The 60-list Poncho Para’í is recognized as an Intangible Cultural Heritage by Unesco

Asunción, Agencia IP.- The 60-list Poncho Para’í, one of the most representative symbols of Paraguayan culture, was recognized this Tuesday as an intangible cultural heritage by the United Nations Educational, Scientific and Cultural Organization (Unesco).

Today, the ancestral and traditional techniques of making the 60-list Poncho Para’í, from Piribebuy, Republic of Paraguay, become part of the List of Intangible Cultural.

It is a Paraguayan handmade garment that consists of three parts: the body, the fringes, and the fajita or guard. Each part requires different artisanal procedures carried out jointly by women weavers.

Historically, indigenous peoples first used ancestral techniques transmitted orally from mothers to daughters. The garment symbolizes unity and identity and enjoys national recognition for its design and originality.

With the inclusion in this important list, the aim is to promote the dissemination of the country’s cultural heritage and raise awareness among the population about preserving it.

It is essential to mention that the name of the poncho is due to the 60 soldiers who were killed and buried in a mass grave in the Triple Alliance War. The soldiers wore black and white ponchos.

To highlight the importance of this artisanal tradition

During the meeting of the Intergovernmental Committee for the Safeguarding of Intangible Cultural Heritage, the importance of this artisanal tradition was highlighted, identifying Paraguay as a nation with unparalleled cultural diversity, with 19 indigenous communities, five linguistic families, and two official languages, Guaraní and Spanish, grew in an environment of migrant and Afro-descendant cultures.

Likewise, the Minister of Culture, Adriana Ortiz Semidei, expressed her gratitude to the Government of Botswana and each member country of the Committee for supporting this designation that promotes the union of efforts to safeguard heritage.

«This recognition pays tribute to the master artisans of the heroic city of Piribebuy, bearers of traditional knowledge who make the continuity of this ancient technique possible,» she said.

This achievement results from an arduous process in which the private sector’s efforts, the Municipality of Piribebuy, and the Government were added, led by the National Secretariat of Culture, and supported by the National Committee for the Safeguarding of Intangible Cultural Heritage.

«Today, Paraguayan pride rises to the sky, embracing this distinction that honors our heritage and tradition.
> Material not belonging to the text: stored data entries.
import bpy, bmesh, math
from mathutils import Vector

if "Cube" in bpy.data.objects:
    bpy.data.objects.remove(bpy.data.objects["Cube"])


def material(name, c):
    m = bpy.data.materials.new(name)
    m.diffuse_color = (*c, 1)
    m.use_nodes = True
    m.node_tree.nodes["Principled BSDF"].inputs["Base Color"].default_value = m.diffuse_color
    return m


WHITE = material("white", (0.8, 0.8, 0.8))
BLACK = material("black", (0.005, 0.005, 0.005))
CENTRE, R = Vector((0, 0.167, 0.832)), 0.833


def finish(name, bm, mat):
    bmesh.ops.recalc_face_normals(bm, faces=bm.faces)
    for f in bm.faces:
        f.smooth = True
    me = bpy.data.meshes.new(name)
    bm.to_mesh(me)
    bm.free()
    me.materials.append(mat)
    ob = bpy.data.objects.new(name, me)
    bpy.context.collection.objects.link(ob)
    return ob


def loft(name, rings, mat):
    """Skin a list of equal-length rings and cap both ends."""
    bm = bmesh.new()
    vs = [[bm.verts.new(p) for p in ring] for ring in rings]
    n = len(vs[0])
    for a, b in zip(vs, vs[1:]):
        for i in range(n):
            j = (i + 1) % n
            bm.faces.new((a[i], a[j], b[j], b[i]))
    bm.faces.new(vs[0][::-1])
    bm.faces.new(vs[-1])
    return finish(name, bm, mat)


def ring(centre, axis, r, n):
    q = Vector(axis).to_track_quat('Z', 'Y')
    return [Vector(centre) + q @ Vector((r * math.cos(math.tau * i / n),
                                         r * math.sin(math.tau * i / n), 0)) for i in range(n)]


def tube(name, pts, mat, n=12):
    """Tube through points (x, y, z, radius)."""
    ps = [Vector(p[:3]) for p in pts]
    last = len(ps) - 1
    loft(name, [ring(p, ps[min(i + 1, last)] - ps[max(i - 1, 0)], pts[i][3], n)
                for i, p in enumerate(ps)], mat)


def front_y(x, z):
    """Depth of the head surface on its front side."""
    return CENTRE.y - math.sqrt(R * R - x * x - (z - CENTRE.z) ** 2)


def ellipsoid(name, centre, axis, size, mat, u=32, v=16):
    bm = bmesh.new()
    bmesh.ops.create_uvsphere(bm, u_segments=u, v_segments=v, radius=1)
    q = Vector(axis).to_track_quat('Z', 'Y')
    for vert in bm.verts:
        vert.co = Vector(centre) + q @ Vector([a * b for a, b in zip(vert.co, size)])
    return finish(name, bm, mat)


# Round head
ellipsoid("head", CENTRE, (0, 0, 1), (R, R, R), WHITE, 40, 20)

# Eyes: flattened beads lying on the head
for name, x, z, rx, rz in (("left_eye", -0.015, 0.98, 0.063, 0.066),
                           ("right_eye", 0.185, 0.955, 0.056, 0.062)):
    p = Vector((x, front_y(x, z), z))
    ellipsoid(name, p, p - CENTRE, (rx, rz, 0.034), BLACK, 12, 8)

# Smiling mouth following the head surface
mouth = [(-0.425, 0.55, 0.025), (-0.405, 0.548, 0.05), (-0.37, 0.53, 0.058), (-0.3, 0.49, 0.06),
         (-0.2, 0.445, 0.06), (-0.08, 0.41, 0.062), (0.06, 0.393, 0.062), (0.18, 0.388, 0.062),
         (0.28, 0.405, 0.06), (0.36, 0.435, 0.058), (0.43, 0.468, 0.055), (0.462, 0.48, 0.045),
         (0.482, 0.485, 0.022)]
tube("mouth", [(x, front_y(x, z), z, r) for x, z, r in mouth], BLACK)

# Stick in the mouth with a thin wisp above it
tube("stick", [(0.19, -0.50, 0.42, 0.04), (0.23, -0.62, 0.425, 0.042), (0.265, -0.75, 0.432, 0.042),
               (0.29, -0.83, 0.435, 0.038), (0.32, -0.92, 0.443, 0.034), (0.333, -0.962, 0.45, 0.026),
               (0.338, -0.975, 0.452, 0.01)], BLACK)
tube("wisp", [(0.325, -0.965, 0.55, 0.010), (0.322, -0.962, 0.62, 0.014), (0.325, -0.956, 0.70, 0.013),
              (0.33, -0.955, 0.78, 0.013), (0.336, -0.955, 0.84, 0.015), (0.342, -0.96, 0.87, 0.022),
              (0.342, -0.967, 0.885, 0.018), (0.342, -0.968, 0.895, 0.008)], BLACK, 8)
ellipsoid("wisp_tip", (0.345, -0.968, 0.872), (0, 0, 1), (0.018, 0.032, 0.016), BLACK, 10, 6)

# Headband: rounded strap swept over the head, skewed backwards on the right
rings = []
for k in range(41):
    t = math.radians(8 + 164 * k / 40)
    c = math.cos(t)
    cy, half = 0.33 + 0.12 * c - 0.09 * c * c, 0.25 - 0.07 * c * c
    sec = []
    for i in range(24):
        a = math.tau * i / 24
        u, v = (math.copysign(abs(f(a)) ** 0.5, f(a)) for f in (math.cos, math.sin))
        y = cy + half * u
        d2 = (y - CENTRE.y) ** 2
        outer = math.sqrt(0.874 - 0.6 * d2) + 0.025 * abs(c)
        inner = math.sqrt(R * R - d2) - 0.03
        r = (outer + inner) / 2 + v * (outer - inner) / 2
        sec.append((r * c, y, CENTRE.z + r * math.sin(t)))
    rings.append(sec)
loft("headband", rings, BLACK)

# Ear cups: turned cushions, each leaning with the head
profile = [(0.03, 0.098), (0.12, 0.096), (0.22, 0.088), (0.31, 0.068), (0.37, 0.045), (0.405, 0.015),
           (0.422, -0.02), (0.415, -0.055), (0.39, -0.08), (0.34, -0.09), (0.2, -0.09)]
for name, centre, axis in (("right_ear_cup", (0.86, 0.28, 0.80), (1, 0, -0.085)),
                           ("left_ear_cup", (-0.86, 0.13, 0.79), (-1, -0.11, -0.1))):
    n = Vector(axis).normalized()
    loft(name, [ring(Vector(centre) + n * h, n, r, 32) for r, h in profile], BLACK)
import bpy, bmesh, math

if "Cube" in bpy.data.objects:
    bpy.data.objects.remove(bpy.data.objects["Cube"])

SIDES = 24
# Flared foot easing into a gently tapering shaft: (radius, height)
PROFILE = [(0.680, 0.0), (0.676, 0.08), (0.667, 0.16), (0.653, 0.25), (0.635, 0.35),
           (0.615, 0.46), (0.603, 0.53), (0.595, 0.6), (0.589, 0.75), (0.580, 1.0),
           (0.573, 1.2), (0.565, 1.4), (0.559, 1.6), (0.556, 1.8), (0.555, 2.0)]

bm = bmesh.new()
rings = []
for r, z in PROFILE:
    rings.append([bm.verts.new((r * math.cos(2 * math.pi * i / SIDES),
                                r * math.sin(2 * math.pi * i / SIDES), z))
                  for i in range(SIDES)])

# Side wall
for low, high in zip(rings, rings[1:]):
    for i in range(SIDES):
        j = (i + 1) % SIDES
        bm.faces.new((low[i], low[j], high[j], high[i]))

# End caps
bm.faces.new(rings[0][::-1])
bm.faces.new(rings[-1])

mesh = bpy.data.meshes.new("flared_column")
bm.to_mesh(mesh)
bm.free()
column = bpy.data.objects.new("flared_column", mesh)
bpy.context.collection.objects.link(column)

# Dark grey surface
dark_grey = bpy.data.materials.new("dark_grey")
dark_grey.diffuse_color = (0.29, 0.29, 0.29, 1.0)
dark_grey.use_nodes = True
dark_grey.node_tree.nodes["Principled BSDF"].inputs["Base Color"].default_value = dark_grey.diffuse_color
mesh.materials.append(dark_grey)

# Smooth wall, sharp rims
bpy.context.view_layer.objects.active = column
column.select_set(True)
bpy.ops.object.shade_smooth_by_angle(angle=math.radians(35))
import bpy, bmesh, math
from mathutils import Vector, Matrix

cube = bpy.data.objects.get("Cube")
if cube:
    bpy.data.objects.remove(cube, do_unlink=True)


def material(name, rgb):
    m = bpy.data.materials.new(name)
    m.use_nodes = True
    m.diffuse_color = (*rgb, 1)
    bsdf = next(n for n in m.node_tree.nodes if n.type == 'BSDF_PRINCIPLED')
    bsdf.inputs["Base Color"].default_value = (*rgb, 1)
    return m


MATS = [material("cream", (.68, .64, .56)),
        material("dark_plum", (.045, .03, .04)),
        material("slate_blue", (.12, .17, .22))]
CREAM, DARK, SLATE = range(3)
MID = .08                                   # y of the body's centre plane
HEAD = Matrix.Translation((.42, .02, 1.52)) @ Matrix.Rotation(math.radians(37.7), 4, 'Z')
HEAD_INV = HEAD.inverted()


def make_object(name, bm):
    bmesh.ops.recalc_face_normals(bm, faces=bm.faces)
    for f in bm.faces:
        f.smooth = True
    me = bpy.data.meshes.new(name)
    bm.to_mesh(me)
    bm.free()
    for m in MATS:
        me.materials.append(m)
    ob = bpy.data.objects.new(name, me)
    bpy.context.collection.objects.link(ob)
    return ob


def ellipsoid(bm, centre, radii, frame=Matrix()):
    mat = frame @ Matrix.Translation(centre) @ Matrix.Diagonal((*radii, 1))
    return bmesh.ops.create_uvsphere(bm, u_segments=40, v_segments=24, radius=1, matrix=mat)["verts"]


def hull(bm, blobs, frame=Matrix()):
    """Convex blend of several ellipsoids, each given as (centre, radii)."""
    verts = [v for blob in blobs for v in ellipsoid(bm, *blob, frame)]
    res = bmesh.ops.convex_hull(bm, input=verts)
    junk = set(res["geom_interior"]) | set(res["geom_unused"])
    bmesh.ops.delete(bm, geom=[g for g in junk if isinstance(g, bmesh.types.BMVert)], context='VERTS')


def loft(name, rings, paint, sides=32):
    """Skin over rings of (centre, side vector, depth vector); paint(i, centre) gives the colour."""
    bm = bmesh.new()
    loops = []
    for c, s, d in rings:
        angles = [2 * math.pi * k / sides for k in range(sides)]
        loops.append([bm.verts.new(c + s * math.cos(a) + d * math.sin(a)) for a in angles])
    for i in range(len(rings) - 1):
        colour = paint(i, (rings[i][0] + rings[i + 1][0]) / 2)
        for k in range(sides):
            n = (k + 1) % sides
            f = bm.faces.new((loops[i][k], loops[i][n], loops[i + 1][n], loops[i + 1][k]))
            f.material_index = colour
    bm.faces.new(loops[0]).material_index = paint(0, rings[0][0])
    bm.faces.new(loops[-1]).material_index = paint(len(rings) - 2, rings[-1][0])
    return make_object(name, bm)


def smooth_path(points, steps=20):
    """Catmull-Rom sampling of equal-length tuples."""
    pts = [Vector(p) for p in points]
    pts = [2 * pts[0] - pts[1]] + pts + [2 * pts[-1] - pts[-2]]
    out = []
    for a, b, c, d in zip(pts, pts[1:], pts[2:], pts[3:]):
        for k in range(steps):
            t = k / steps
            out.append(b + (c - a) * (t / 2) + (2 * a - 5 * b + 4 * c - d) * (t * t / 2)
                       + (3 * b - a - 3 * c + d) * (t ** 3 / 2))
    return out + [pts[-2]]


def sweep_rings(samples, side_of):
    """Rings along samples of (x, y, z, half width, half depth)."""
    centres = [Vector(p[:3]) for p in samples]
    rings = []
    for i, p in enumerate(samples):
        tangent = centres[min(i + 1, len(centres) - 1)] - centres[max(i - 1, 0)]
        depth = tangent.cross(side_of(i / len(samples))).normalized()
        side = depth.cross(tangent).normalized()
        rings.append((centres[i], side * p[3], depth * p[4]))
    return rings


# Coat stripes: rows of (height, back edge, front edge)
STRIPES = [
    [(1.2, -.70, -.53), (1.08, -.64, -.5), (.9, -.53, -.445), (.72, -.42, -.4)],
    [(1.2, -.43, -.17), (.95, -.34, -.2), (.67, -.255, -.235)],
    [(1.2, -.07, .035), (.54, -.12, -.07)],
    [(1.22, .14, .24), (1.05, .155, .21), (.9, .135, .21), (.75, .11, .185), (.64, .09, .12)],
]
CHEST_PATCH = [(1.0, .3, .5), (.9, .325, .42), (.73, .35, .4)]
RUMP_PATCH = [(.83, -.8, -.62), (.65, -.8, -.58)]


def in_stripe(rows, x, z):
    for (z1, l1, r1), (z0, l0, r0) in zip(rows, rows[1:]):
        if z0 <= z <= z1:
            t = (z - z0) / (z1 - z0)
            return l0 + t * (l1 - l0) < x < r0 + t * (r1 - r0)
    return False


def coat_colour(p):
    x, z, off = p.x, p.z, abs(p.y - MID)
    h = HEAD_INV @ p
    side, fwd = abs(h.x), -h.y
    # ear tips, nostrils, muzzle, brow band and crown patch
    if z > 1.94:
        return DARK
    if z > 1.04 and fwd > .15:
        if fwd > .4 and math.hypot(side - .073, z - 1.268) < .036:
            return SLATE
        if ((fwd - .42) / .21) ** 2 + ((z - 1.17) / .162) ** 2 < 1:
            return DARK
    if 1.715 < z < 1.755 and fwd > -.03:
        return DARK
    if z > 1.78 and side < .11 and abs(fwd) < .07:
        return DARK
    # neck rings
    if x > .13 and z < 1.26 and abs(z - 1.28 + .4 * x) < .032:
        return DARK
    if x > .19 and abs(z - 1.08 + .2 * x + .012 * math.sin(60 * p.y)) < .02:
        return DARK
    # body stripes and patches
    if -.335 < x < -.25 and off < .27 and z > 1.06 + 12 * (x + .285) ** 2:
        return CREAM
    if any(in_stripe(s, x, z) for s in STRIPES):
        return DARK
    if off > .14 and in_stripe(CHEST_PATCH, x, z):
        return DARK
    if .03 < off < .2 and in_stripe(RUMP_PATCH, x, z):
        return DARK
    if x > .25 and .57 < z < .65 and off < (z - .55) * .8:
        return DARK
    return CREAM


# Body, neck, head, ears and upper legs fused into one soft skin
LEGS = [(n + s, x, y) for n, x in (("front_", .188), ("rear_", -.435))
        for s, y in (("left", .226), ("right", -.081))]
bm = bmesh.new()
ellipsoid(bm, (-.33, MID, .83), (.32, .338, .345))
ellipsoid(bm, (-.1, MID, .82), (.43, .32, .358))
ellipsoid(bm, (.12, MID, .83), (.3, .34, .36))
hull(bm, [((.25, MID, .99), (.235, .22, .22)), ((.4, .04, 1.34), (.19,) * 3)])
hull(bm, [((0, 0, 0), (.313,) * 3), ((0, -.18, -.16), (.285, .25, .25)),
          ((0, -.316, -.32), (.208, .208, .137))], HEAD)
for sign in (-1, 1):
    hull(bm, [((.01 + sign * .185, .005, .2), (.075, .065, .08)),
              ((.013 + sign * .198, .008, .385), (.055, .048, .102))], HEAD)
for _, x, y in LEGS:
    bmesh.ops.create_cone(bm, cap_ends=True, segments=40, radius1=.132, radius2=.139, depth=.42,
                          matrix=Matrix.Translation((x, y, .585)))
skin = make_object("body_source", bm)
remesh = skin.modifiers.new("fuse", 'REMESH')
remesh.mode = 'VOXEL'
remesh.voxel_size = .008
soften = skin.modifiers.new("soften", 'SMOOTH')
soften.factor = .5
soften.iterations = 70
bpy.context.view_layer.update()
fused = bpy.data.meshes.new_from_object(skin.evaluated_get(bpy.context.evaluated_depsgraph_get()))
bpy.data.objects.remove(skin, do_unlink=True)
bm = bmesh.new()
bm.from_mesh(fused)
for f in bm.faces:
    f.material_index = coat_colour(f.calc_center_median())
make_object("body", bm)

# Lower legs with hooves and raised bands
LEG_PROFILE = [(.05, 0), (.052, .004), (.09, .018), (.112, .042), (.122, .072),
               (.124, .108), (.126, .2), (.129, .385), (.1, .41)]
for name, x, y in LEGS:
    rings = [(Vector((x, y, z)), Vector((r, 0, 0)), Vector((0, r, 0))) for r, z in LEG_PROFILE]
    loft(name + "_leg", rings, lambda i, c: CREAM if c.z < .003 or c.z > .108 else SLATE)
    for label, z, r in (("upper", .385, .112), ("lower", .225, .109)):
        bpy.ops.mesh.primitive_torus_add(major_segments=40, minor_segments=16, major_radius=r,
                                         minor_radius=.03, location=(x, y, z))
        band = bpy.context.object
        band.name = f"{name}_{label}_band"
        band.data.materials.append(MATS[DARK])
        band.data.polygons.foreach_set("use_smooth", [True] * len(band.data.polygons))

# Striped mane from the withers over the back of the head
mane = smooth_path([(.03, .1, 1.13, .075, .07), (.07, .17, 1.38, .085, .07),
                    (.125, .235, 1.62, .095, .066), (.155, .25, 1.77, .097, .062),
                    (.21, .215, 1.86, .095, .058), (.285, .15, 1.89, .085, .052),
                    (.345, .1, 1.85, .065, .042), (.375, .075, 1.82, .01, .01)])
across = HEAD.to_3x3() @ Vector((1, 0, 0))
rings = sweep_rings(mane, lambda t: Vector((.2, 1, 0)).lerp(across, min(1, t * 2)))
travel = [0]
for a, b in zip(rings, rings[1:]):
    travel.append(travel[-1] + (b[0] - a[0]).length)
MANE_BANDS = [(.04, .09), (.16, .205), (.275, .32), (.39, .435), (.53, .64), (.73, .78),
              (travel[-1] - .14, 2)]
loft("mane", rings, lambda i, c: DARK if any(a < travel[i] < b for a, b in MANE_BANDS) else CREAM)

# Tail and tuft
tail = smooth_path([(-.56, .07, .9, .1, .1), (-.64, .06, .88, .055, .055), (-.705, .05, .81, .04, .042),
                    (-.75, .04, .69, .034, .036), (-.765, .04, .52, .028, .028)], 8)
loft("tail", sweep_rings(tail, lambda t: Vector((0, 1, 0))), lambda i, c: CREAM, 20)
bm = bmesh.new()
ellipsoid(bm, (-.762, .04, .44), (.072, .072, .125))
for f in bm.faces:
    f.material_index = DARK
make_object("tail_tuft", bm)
We invite every citizen to feel part of this recognition that takes our culture to all corners of the planet. The 60-list Poncho Para’í is more than a garment; the living history of our country dresses the world today!» the National Secretariat of Culture highlighted.